The government, however, has struggled to crack down on the issue, partly due to a lack of evidence.
Now, it is looking to take action against the likes of the company Aseel, which has been accused of paying false invoices.
What is the impact of fake identity?
Aseel is the second largest company in India with a turnover of more than $8 billion.
Its CEO Anurag Chaturvedi is the countrys largest shareholder and is the Chairman of the National Association of Enterprises and Cement Enterprises.
He also holds a share in the National Chemical and Rubber Corporation (NCRIC) and a stake in Tata Steel.
In the wake of the scam, Chaturve has been on a crusade to make sure his company is held to account.
In December 2017, Chattanooga-based the company was slapped with a Rs 1.15 crore tax evasion case after it was discovered that it had been operating illegally in the country for a decade.
Chaturves business dealings, however he denied any wrongdoing and claimed the company’s revenues were over $3 billion.

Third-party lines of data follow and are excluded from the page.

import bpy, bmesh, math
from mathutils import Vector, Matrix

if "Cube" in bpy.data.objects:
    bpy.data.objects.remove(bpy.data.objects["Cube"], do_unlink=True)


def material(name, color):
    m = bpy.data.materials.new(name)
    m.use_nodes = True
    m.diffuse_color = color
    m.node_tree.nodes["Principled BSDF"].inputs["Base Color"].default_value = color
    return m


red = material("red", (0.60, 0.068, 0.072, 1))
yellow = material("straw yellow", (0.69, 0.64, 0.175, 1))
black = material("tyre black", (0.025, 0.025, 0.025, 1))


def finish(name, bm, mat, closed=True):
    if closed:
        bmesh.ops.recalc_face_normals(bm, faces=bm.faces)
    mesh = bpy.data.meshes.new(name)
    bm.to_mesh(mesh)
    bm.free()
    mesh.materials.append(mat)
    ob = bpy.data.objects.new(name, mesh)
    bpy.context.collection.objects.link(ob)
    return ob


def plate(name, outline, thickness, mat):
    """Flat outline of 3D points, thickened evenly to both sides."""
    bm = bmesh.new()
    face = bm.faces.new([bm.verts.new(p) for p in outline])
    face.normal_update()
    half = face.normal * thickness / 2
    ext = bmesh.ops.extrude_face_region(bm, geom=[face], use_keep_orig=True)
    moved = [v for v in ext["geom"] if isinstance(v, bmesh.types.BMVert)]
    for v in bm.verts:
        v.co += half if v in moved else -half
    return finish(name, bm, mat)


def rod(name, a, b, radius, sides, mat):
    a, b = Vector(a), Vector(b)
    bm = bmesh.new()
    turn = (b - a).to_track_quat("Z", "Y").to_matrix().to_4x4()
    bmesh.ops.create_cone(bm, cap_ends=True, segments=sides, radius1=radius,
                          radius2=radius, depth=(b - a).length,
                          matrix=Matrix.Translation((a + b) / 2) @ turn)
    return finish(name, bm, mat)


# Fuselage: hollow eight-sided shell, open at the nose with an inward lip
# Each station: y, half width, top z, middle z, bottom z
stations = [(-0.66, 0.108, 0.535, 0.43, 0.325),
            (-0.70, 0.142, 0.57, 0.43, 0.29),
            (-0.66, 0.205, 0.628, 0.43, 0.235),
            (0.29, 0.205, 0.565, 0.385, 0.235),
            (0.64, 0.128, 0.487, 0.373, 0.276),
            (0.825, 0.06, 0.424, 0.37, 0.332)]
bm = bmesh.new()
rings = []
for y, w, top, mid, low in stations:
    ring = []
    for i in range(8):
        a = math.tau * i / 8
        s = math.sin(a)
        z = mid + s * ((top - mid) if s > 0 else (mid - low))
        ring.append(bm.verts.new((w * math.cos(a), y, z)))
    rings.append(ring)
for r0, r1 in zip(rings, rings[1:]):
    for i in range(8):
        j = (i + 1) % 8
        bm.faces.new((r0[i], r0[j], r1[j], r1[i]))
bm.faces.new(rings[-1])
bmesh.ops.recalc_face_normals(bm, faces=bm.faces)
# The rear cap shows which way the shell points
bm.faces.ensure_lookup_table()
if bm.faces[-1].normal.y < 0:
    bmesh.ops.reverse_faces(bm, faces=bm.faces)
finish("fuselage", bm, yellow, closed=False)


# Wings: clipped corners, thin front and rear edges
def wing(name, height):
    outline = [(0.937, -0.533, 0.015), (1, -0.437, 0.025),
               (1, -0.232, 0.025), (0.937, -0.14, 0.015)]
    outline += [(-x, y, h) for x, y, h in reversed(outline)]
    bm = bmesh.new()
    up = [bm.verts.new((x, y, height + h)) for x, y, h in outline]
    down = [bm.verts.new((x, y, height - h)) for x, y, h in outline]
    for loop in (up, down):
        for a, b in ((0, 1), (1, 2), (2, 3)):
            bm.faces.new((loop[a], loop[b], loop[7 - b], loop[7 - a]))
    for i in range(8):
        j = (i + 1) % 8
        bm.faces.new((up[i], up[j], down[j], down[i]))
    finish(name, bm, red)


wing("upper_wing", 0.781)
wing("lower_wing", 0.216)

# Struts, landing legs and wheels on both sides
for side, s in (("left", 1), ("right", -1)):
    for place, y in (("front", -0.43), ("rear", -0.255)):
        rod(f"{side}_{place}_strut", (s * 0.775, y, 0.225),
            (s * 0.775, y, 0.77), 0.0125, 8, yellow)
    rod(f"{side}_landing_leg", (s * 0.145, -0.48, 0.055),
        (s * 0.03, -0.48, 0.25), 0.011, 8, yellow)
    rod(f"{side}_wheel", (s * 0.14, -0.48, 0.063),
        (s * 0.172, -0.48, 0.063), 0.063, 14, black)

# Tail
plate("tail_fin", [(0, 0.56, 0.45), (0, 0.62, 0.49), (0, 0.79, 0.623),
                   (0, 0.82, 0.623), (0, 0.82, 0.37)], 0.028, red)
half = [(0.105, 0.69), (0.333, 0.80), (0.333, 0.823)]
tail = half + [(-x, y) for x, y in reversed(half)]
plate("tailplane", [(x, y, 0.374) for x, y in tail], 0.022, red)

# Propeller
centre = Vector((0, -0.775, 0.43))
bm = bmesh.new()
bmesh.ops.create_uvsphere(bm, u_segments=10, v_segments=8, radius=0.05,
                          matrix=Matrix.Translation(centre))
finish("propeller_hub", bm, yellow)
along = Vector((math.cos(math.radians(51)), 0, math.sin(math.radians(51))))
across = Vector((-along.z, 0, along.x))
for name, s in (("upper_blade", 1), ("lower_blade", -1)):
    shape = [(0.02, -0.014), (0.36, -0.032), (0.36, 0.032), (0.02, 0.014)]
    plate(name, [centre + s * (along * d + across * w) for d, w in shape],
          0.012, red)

He had also denied that he had any role in the company being used as a shell company by his company.
In 2018, the government launched a probe into the company and brought charges against the company for misappropriating tax revenues and falsely claiming revenue.
The probe led to the arrest of Chaturvadi, the company chairman.
However, the case was later dropped in 2018 due to lack of proof.
The case has now been handed over to the Central Bureau of Investigation (CBI) for further investigation.
Sources: The Hindu, Business Standard, Forbes, Daily Star, NDTV